The purpose of this Research Institute on Addictions (RIA) program is to provide specialized postdoctoral training for individuals seeking to pursue a career in alcohol research. The proposed program focuses on providing quality research training in two primary areas;(1) etiology and course of alcohol use and misuse and (2) treatment for alcohol use disorders. The goal of the program is to produce scientists who are thoroughly trained to teach and conduct systematic research on these and related topics. The program is characterized by several strengths. First, an interdisciplinary approach is used as the framework for the training program. The Core and Associated Faculty include representation of such diverse yet complementary fields as psychology (including the subareas of social, cognitive, educational, developmental, and clinical psychology), sociology, criminal justice, social work, and the psychobiological sciences (clinical neuroscience, applied biopsychology, behavioral neuroscience). Second, the faculty are all experienced and productive researchers. All are actively involved in relevant research endeavors, and the majority are serving as Principal Investigator (PI) on federally-funded projects. Third, RIA provides a variety of supports requisite to the research training enterprise, including a specialized library, a state-of-the-art computer center, an animal care facility and associated laboratories, laboratories for human studies, and an outpatient clinical research treatment center. The faculty provides training for six postdoctoral fellows. Trainees are assigned both a primary and secondary mentor, based on their research interests. The mentors provide training in conceptualization, methodology, and ethics of research in the trainee's primary area of study. The program also includes several required seminar components: Foundations of Interdisciplinary Alcohol Research, Professional Issues and Career Development, and Grant Writing. Trainees meet semi-annually with the Training Grant Supervisory Committee and attend RIA's Seminar Series, which includes statistics workshops.
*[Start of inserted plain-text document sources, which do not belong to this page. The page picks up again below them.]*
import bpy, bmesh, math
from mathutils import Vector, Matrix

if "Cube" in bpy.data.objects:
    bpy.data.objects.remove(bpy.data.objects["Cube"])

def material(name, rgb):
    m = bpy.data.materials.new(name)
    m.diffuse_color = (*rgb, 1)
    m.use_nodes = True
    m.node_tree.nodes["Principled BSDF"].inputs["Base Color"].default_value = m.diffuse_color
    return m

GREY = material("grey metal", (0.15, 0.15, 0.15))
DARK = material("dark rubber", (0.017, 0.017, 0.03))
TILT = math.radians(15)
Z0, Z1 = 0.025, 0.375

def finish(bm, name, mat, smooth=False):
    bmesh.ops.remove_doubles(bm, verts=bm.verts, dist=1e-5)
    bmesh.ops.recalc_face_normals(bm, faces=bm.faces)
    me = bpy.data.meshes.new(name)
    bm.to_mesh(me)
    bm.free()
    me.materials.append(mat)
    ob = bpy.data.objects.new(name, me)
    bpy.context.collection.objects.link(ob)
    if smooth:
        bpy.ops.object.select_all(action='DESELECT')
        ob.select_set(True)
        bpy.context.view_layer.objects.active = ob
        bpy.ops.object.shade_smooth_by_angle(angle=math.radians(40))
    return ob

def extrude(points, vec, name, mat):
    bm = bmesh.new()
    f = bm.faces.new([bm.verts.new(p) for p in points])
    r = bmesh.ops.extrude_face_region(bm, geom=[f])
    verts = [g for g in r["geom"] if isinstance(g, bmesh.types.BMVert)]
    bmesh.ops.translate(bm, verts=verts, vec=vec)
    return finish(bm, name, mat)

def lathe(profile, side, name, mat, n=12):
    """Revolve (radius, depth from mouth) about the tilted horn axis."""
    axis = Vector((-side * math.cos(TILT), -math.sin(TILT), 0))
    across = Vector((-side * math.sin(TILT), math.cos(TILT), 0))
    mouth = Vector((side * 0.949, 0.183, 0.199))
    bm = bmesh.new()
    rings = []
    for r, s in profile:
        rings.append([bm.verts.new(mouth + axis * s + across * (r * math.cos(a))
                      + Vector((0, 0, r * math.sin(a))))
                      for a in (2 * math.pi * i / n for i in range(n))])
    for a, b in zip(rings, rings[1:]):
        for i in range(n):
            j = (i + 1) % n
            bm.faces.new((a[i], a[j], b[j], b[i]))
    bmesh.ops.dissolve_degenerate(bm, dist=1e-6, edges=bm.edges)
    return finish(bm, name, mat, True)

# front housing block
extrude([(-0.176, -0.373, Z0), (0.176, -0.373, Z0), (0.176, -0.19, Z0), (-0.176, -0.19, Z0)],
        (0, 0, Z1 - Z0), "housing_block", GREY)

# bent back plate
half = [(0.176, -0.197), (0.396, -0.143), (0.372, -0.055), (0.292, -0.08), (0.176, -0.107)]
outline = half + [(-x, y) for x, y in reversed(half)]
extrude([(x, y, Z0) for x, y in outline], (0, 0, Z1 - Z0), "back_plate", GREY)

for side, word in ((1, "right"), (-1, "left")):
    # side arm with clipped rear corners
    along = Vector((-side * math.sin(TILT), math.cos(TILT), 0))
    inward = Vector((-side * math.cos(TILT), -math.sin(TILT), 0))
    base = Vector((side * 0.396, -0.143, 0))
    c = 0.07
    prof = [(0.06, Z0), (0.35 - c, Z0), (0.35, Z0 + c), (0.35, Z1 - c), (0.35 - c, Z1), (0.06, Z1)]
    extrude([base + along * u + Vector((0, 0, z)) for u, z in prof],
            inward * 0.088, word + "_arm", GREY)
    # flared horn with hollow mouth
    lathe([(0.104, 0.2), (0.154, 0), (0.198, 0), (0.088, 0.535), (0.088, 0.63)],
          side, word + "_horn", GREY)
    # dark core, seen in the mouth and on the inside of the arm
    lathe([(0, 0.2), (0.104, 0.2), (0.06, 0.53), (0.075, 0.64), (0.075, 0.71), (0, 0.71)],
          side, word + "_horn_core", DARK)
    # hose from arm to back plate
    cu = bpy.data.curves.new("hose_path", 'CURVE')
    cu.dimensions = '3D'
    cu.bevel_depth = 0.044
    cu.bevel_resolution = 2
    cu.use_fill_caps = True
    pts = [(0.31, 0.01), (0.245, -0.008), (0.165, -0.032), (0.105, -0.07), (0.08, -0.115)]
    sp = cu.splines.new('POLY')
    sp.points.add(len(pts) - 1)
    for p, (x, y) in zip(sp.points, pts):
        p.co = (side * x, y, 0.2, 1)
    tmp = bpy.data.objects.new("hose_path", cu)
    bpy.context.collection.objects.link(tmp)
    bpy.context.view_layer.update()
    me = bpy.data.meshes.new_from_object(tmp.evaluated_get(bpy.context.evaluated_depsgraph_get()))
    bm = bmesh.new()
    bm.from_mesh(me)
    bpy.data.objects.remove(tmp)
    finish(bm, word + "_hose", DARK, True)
Public Health Relevance

;The negative social, health, and economic consequences of alcohol misuse are profound. As such, there is a need to train a new generation of researchers to further study the etiology and course of alcohol use and misuse and to develop and evaluate effective treatment interventions. This program provides postdoctoral trainees with the specialized training required to pursue such endeavors.

National Institute of Health (NIH)
Institutional National Research Service Award (T32)
Project #
Application #
Study Section
Special Emphasis Panel (ZAA1)
Program Officer
Hagman, Brett Thomas
Project Start
Project End
Budget Start
Budget End
Support Year
Fiscal Year
Total Cost
Indirect Cost
State University of New York at Buffalo
Organized Research Units
United States
Zip Code
Godleski, Stephanie A; Kamper, Kimberly E; Ostrov, Jamie M et al. (2015) Peer victimization and peer rejection during early childhood. J Clin Child Adolesc Psychol 44:380-92
Eckhardt, Christopher I; Crane, Cory A (2015) Cognitive and aggressive reactions of male dating violence perpetrators to anger arousal. J Interpers Violence 30:1348-68
Crane, Cory A; Schlauch, Robert C; Hawes, Samuel W et al. (2014) Legal factors associated with change in alcohol use and partner violence among offenders. J Subst Abuse Treat 47:151-9
Testa, Maria; Crane, Cory A; Quigley, Brian M et al. (2014) Effects of administered alcohol on intimate partner interactions in a conflict resolution paradigm. J Stud Alcohol Drugs 75:249-58
Levitt, Ash; Derrick, Jaye L; Testa, Maria (2014) Relationship-specific alcohol expectancies and gender moderate the effects of relationship drinking contexts on daily relationship functioning. J Stud Alcohol Drugs 75:269-78
Crane, Cory A; Testa, Maria (2014) Daily associations among anger experience and intimate partner aggression within aggressive and nonaggressive community couples. Emotion 14:985-94
Crane, Cory A; Hawes, Samuel W; Devine, Susan et al. (2014) Axis I psychopathology and the perpetration of intimate partner violence. J Clin Psychol 70:238-47
Gancarz-Kausch, Amy M; Adank, Danielle N; Dietz, David M (2014) Prolonged withdrawal following cocaine self-administration increases resistance to punishment in a cocaine binge. Sci Rep 4:6876
Crane, Cory A; Pilver, Corey E; Weinberger, Andrea H (2014) Cigarette smoking among intimate partner violence perpetrators and victims: findings from the National Epidemiologic Survey on Alcohol and Related Conditions. Am J Addict 23:493-501
Gancarz, Amy M; Robble, Mykel A; Kausch, Michael A et al. (2013) Sensory reinforcement as a predictor of cocaine and water self-administration in rats. Psychopharmacology (Berl) 226:335-46

Showing the most recent 10 out of 34 publications